On another thought, it also begins to set you up for thinking of foods in “good” or “bad” terms. The idea being you eat bad foods on your cheat day… good foods the rest of the time…

On a personal opinion I’ve just never seen it as a productive idea.

What has helped me be successful and lose weight is balance and moderation of allowing myself things which has kept me from feeling deprived or the need to binge on something because I have withheld it. Somehow, this seems to have worked as I’ve lost weight these past few years and maintained my fitness goals.

This is how I counsel people who are trying to find a balance of losing weight and living this thing called life.

That being said, even though I don’t like setting foods into “good” or “bad” groups, you need to have an awareness that there are definitely foods that support optimal health, keep you well and energetic, that contribute to weight loss and support your fitness goals.

These should make up the majority of your daily diet.

Then there are foods that are enjoyable and make life fun but should be consumed in careful moderation.

There are some “foods” I will never put in my mouth as I see them as wasted, useless, calories that do nothing for me.

When you begin to see foods in this light it also removes guilt that people tend to put on themselves for eating “bad” foods.

I can’t tell you the times I’ve heard people apologize because they had a treat at a party or a piece of birthday cake or something similar. Or worse, feel they have to punish themselves or “work it off”.

Seriously, lose the guilt, stop apologizing. When you make a decision to have something, own it and move on.

As you progress and eating healthy begins to feel what is more normal and natural to you, those other foods honestly, will have less attraction. You will feel better eating healthy foods and (personally) I don’t feel so great if I have a day eating foods my body isn’t used to anymore.

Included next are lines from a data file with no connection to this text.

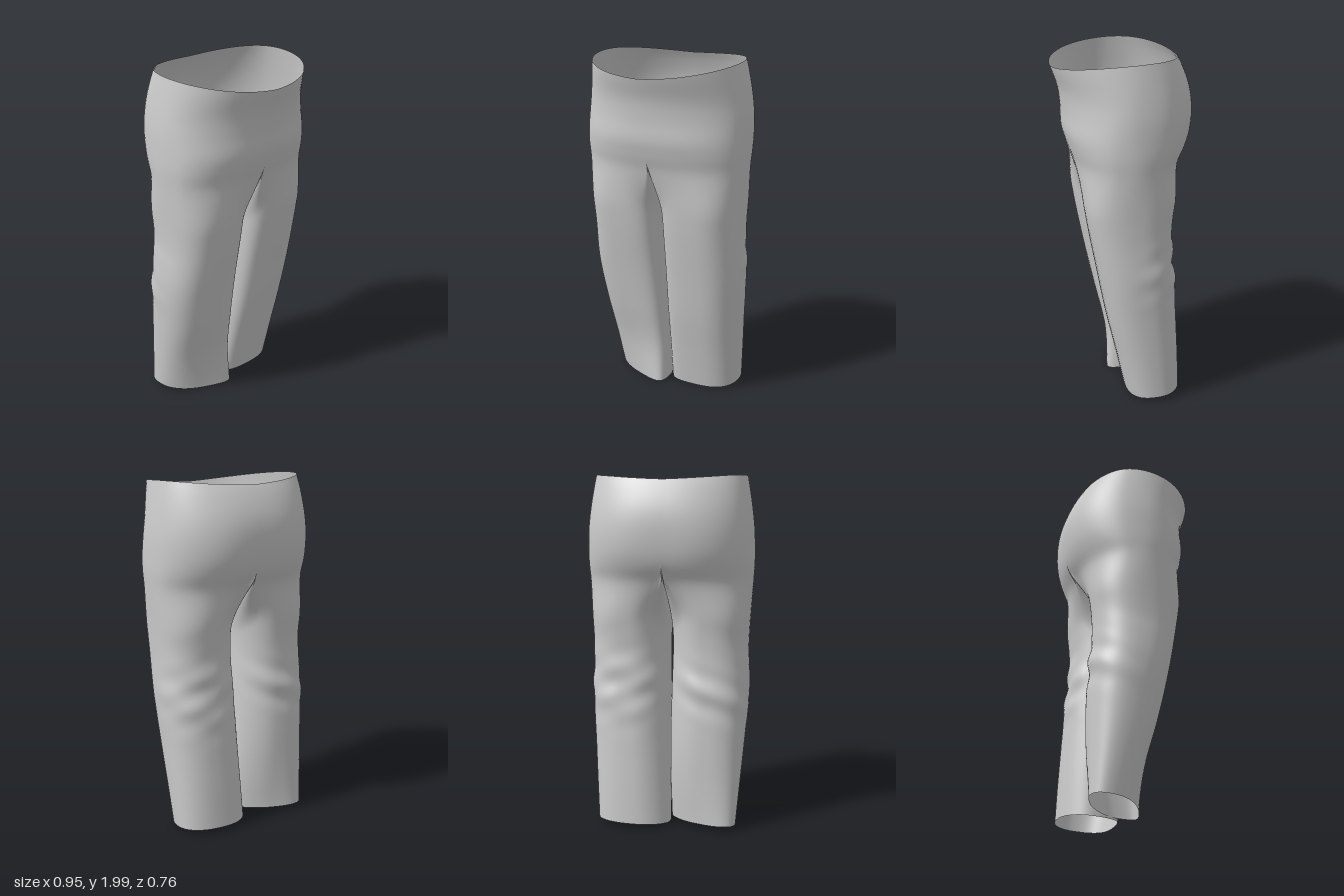
import * as THREE from 'three';
import { mergeGeometries, mergeVertices } from 'three/addons/utils/BufferGeometryUtils.js';

const OUT = 44, INN = 24, TORSO_ROWS = 24, LEG_ROWS = 64, OPEN = 0.6;
const { lerp, smoothstep, clamp } = THREE.MathUtils;

// Smooth lookup in a table of rows [y, ...values], y ascending
function table(rows) {
  const size = rows[0].length - 1;
  const f = new THREE.CubicInterpolant(rows.map(r => r[0]), rows.flatMap(r => r.slice(1)), size, new Float32Array(size));
  const lo = rows[0][0], hi = rows[rows.length - 1][0];
  return y => Array.from(f.evaluate(clamp(y, lo, hi - 1e-4)));
}

// y, half width, front z, back z
const torso = table([
  [1.00, 0.448, 0.212, -0.243], [1.20, 0.456, 0.243, -0.258], [1.32, 0.464, 0.262, -0.275],
  [1.42, 0.471, 0.278, -0.302], [1.50, 0.476, 0.302, -0.345], [1.58, 0.476, 0.322, -0.374],
  [1.70, 0.472, 0.328, -0.386], [1.81, 0.460, 0.344, -0.372], [1.93, 0.442, 0.385, -0.327],
  [2.00, 0.430, 0.405, -0.287],
]);

// y, inner x, outer x, front z, back z, twist
const legTables = {
  1: table([
    [0.00, -0.02, 0.40, 0.004, -0.31, 0], [0.25, -0.012, 0.415, 0.06, -0.297, 0],
    [0.50, -0.005, 0.43, 0.118, -0.28, 0], [0.78, 0.002, 0.447, 0.172, -0.262, 0],
    [1.05, 0.007, 0.448, 0.222, -0.243, 0], [1.40, 0.003, 0.468, 0.275, -0.29, 0],
  ]),
  '-1': table([
    [0.00, 0.01, 0.40, 0.02, -0.245, 0.085], [0.25, 0.01, 0.42, 0.052, -0.265, 0.04],
    [0.50, 0.01, 0.44, 0.112, -0.272, 0.012], [0.78, 0.013, 0.46, 0.17, -0.26, 0],
    [1.05, 0.016, 0.45, 0.222, -0.243, 0], [1.40, 0.004, 0.472, 0.275, -0.29, 0],
  ]),
};

const superPow = (v, n) => Math.sign(v) * Math.pow(Math.abs(v), 2 / n);

// Point of the half hip section; a runs 0 (front) to PI (back)
function hipPoint(a, y) {
  const [w, zf, zb] = torso(y), c = Math.cos(a), s = Math.sin(a);
  // thighs are fuller in front than the waist
  const n = c < 0 ? 2 + 0.25 * Math.min(1, -c * 3) : 2 + 0.5 * Math.min(1, c * 3) * (1 - smoothstep(y, 1.4, 1.8));
  // slight hollow along the centre back seam
  const cleft = 0.012 * Math.exp(-Math.pow((y - 1.6) / 0.18, 2)) * Math.max(0, -c) * Math.exp(-Math.pow(s / 0.3, 2));
  return new THREE.Vector3(s < 1e-6 ? 0 : w * superPow(s, n), y, superPow(c, n) * (c > 0 ? zf : -zb) + cleft);
}

// Waist edge: low in front, highest behind the hips
const waistY = a => 1.964 - 0.0225 * Math.cos(a) - 0.012 * Math.cos(2 * a) + 0.018 * Math.sin(a);
// Lower border of the hip section
const forkY = a => 1.51 - 0.02 * Math.cos(a) - 0.05 * Math.sin(a);

// Point of a round leg section; a = 0 front, PI/2 outside, PI back
function legPoint(a, y, side) {
  const [xi, xo, zf, zb, twist] = legTables[side](y);
  const s = Math.sin(a), c = Math.cos(a), inner = Math.max(0, -s);
  const n = 2.35 + 0.2 * Math.max(0, c) + inner * (c > 0 ? 1.7 * c : 0.5 * c);
  const u = superPow(s, n), v = superPow(c, n);
  // soft uneven cloth folds around the back of the knee
  const knee = Math.exp(-Math.pow((y - 0.82) / 0.18, 2)) * Math.max(0, -c + 0.3);
  const fold = 0.005 * knee * (Math.sin(y * 27 + a * 2.5 * side) + 0.6 * Math.sin(y * 41 - a * 4));
  return new THREE.Vector3(
    (xi + xo) / 2 + u * (xo - xi) / 2 + fold * Math.max(0, s), y,
    (zf + zb) / 2 + v * (zf - zb) / 2 - twist * u + fold * c);
}

// Joins rows of points (listed from top to bottom) into a surface
function loft(rows, side) {
  const n = rows[0].length, pos = [], idx = [];
  for (const row of rows) for (const p of row) pos.push(p.x * side, p.y, p.z);
  for (let j = 0; j < rows.length - 1; j++) for (let i = 0; i < n - 1; i++) {
    const a = j * n + i, b = a + 1, c = a + n, d = c + 1;
    if (side > 0) idx.push(a, c, b, b, c, d);
    else idx.push(a, b, c, b, d, c);
  }
  const g = new THREE.BufferGeometry();
  g.setAttribute('position', new THREE.Float32BufferAttribute(pos, 3));
  g.setIndex(idx);
  return g;
}

function hipHalf(side) {
  const rows = [];
  for (let j = 0; j <= TORSO_ROWS; j++) {
    const row = [];
    for (let i = 0; i <= OUT; i++) {
      const a = Math.PI * i / OUT;
      row.push(hipPoint(a, lerp(waistY(a), forkY(a), j / TORSO_ROWS)));
    }
    rows.push(row);
  }
  return loft(rows, side);
}

function leg(side) {
  // Each ring entry: start height, leg angle, and the hip shape it grows from
  const ring = [];
  for (let i = 0; i <= OUT; i++) {
    const h = Math.PI * i / OUT;
    ring.push({ y0: forkY(h), a: lerp(-OPEN, Math.PI + OPEN, i / OUT), hip: y => hipPoint(h, y) });
  }
  // Inside: the crotch seam, a curve in the middle plane from back to front
  const backZ = hipPoint(Math.PI, forkY(Math.PI)).z, frontZ = hipPoint(0, forkY(0)).z;
  for (let i = 1; i <= INN; i++) {
    const t = i / INN, k = (1 - Math.cos(Math.PI * t)) / 2, sag = i < INN ? 0.13 * Math.sin(Math.PI * t) : 0;
    const y0 = lerp(forkY(Math.PI), forkY(0), k) - sag;
    ring.push({
      y0,
      a: lerp(Math.PI + OPEN, 2 * Math.PI - OPEN, t),
      // below the seam the section narrows together with the thigh
      hip: y => new THREE.Vector3(0, y, lerp(
        backZ * hipPoint(Math.PI, y + sag).z / hipPoint(Math.PI, y0 + sag).z,
        frontZ * hipPoint(0, y + sag).z / hipPoint(0, y0 + sag).z, k)),
    });
  }
  const rows = [];
  for (let j = 0; j <= LEG_ROWS; j++) {
    const t = j / LEG_ROWS, w = smoothstep(t, 0, 0.22);
    rows.push(ring.map(({ y0, a, hip }) => {
      const y = lerp(y0, 0.022 - 0.014 * Math.cos(a) + 0.008 * Math.sin(a), t);
      return hip(y).lerp(legPoint(a, y, side), w);
    }));
  }
  return loft(rows, side);
}

export function createModel() {
  const group = new THREE.Group();
  group.name = 'trousers';
  // Hips and both legs are welded into one smooth cloth shell
  const parts = [1, -1].flatMap(side => [hipHalf(side), leg(side)]);
  const cloth = mergeVertices(mergeGeometries(parts), 1e-4);
  cloth.computeVertexNormals();
  const mesh = new THREE.Mesh(cloth, new THREE.MeshStandardMaterial({ color: 0xcccccc, side: THREE.DoubleSide }));
  mesh.name = 'trouserCloth';
  group.add(mesh);
  return group;
}
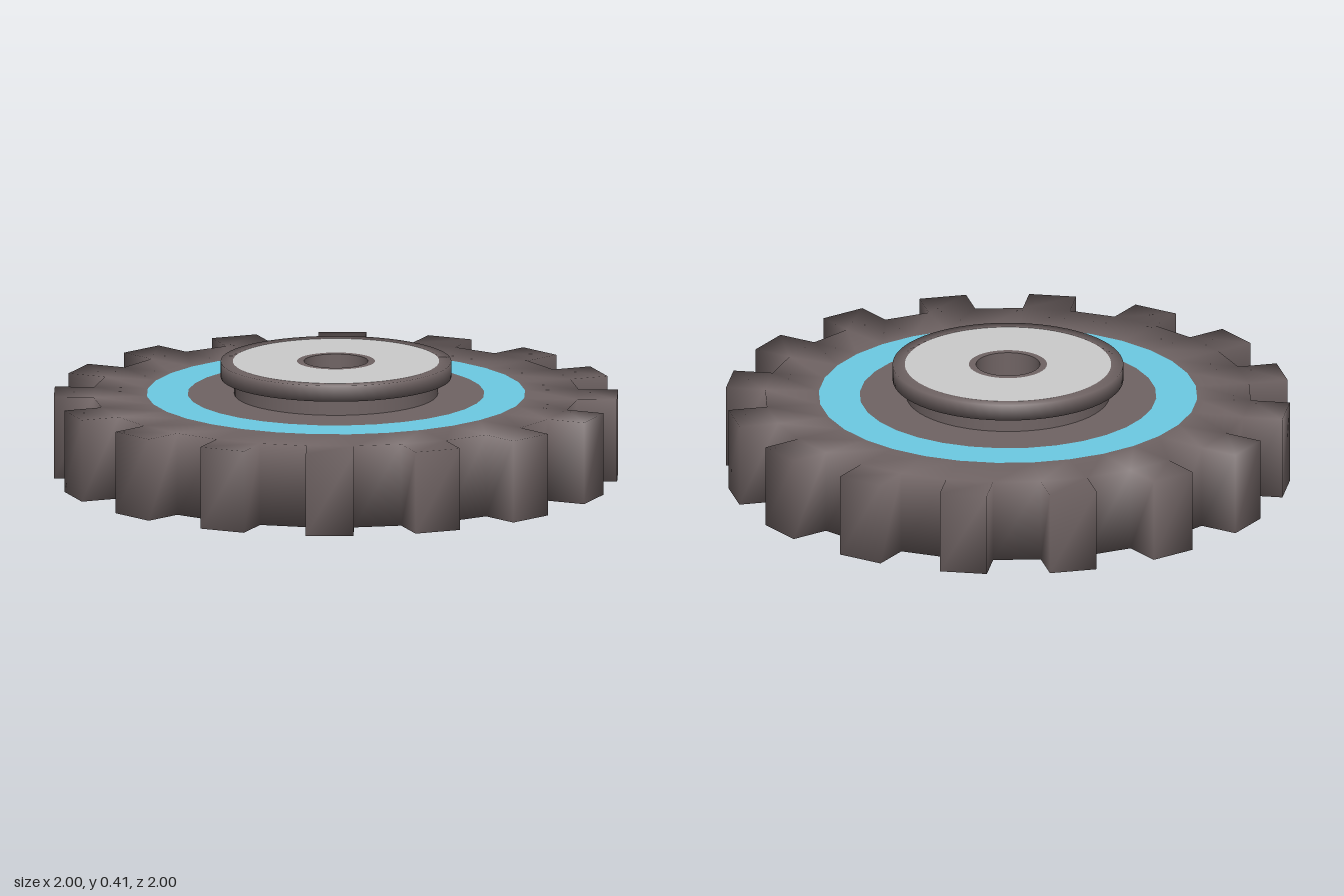
import * as THREE from 'three';

const SIDES = 32;          // every second side of the disc carries a tooth
const STEP = (Math.PI * 2) / SIDES;
const ROOT = 0.86, TOOTH = 0.14, HEIGHT = 0.295;

const brown = new THREE.MeshStandardMaterial({ color: 0x706464 });
const blue = new THREE.MeshStandardMaterial({ color: 0x6ccbe4 });
const grey = new THREE.MeshStandardMaterial({ color: 0xcccccc });

// Toothed disc with smooth normals: bottom, rim and top out to the blue ring
function gearGeometry(innerRadius) {
  const pos = [], index = [];
  const point = (a, r, y, dir = 0, out = 0) => {
    pos.push(Math.sin(a) * r + Math.sin(dir) * out, y, -Math.cos(a) * r - Math.cos(dir) * out);
    return pos.length / 3 - 1;
  };
  const quad = (a, b, c, d) => index.push(a, b, c, a, c, d);

  const ring = (r, y) => Array.from({ length: SIDES }, (_, k) => point(k * STEP, r, y));
  const topIn = ring(innerRadius, HEIGHT), top = ring(ROOT, HEIGHT);
  const bottom = ring(ROOT, 0), bottomIn = ring(innerRadius, 0);
  const centre = point(0, 0, 0);
  const wall = (t0, t1, b0, b1) => quad(b1, b0, t0, t1);

  for (let k = 0; k < SIDES; k++) {
    const n = (k + 1) % SIDES;
    quad(topIn[k], topIn[n], top[n], top[k]);
    quad(bottom[k], bottom[n], bottomIn[n], bottomIn[k]);
    index.push(bottomIn[k], bottomIn[n], centre);
    if (k % 2 === 0) {
      wall(top[k], top[n], bottom[k], bottom[n]);
      continue;
    }
    // Straight-sided tooth pushed out of this side
    const dir = (k + 0.5) * STEP;
    const tip = (i, y) => point(i * STEP, ROOT, y, dir, TOOTH);
    const t0 = tip(k, HEIGHT), t1 = tip(k + 1, HEIGHT), b0 = tip(k, 0), b1 = tip(k + 1, 0);
    quad(top[k], top[n], t1, t0);
    quad(b0, b1, bottom[n], bottom[k]);
    wall(top[k], t0, bottom[k], b0);
    wall(t0, t1, b0, b1);
    wall(t1, top[n], b1, bottom[n]);
  }
  const geometry = new THREE.BufferGeometry();
  geometry.setAttribute('position', new THREE.Float32BufferAttribute(pos, 3));
  geometry.setIndex(index);
  geometry.computeVertexNormals();
  return geometry;
}

export function createModel() {
  const group = new THREE.Group();
  const add = (name, geometry, material) => {
    const mesh = new THREE.Mesh(geometry, material);
    mesh.name = name;
    group.add(mesh);
  };
  // Turned part from [radius, height] pairs, outside surface running upward
  const turned = (name, profile, material, sides = 64) =>
    add(name, new THREE.LatheGeometry(profile.map(([r, y]) => new THREE.Vector2(r, y)), sides), material);

  add('toothedDisc', gearGeometry(0.67), brown);

  // Flush rings on top of the disc
  turned('blueRing', [[0.67, HEIGHT], [0.525, HEIGHT]], blue, SIDES);
  turned('innerDeck', [[0.525, HEIGHT], [0.35, HEIGHT]], brown, SIDES);

  // Raised hub with an overhanging flange
  turned('hubNeck', [[0.36, HEIGHT], [0.36, 0.355]], brown);
  turned('hubFlange', [[0.36, 0.355], [0.408, 0.355], [0.408, 0.412], [0.365, 0.412]], brown);
  turned('hubFace', [[0.365, 0.412], [0.138, 0.412]], grey);

  // Centre bore with a blue floor
  turned('boreLip', [[0.138, 0.412], [0.113, 0.412]], brown);
  turned('boreWall', [[0.113, 0.412], [0.113, 0.25]], brown);
  turned('boreFloor', [[0.113, 0.25], [0, 0.25]], blue);

  return group;
}
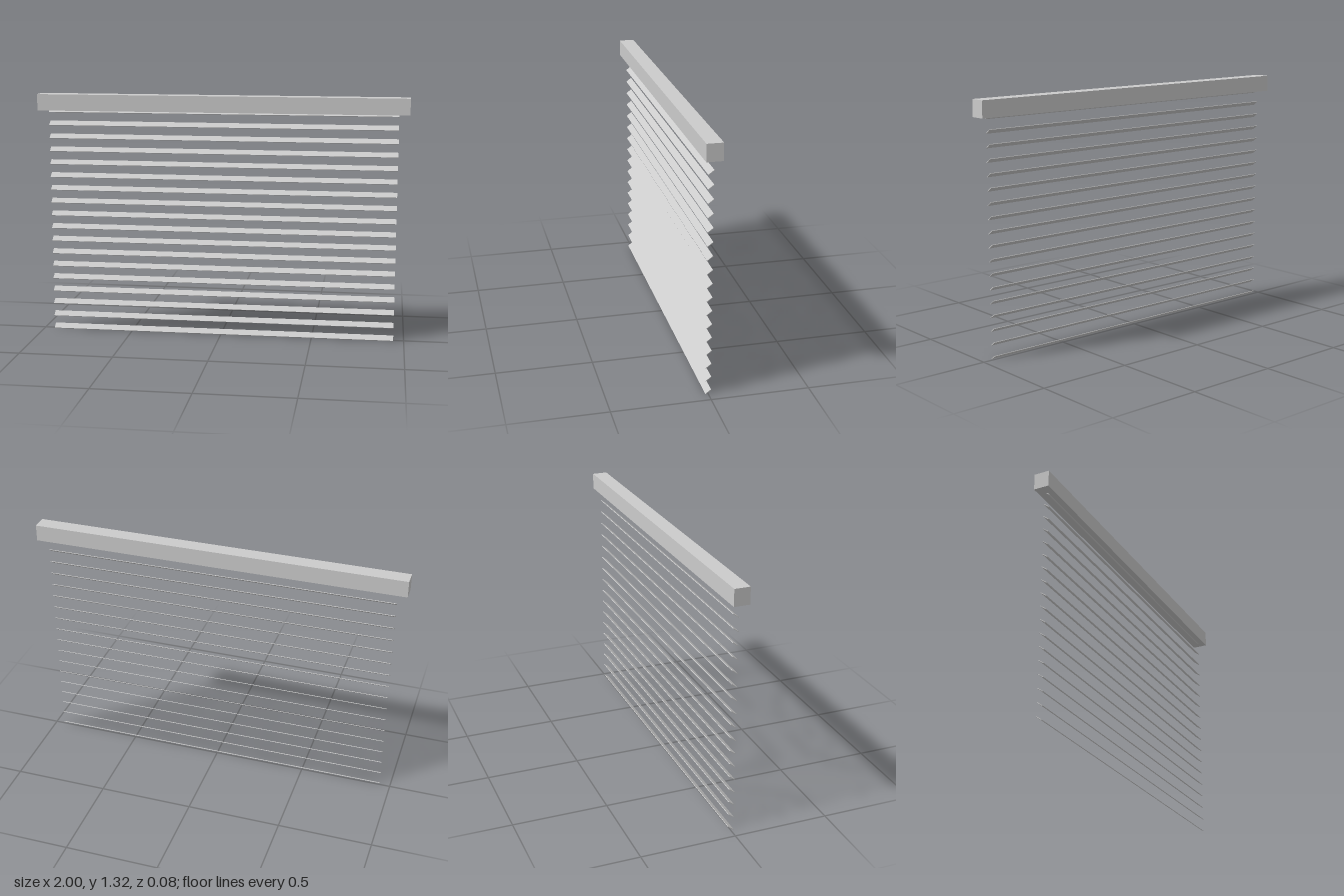
import * as THREE from 'three';

export function createModel() {
  const model = new THREE.Group();
  model.name = 'windowBlind';
  const material = new THREE.MeshStandardMaterial({ color: 0xcccccc, flatShading: true });

  // Head rail across the top
  const railBottom = 1.229, railTop = 1.317;
  const rail = new THREE.Mesh(new THREE.BoxGeometry(2, railTop - railBottom, 0.082), material);
  rail.name = 'headRail';
  rail.position.y = (railBottom + railTop) / 2;
  model.add(rail);

  // Thin slats, tilted down towards the front; the top one tucks into the rail
  const slatCount = 18, pitch = 0.0716, tilt = THREE.MathUtils.degToRad(37);
  const width = 0.036, thickness = 0.003;
  const halfHeight = (width * Math.sin(tilt) + thickness * Math.cos(tilt)) / 2;
  const slatGeometry = new THREE.BoxGeometry(1.888, thickness, width);
  const slats = new THREE.Group();
  slats.name = 'slats';
  for (let i = 0; i < slatCount; i++) {
    const slat = new THREE.Mesh(slatGeometry, material);
    slat.name = `slat${i + 1}`;
    slat.position.y = halfHeight + i * pitch;
    slat.rotation.x = tilt;
    slats.add(slat);
  }
  model.add(slats);

  return model;
}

In brief:

Eat healthy, whole foods the majority of the time.

If you need or want something special, consider a small amount to meet that need. Take a moment to decide if it’s really what you want.

Is it something you really love or are you eating it because it’s there?

Don’t lock yourself into one day to go off the tracks. There’s no point in wasting a day or ruining your efforts for the week.

Think moderation and balance.

Guilt is not a part of success. Don’t entertain it.

If you really overdo, just refocus on your goals, pick up, and keep moving forward. Quitting isn’t an option!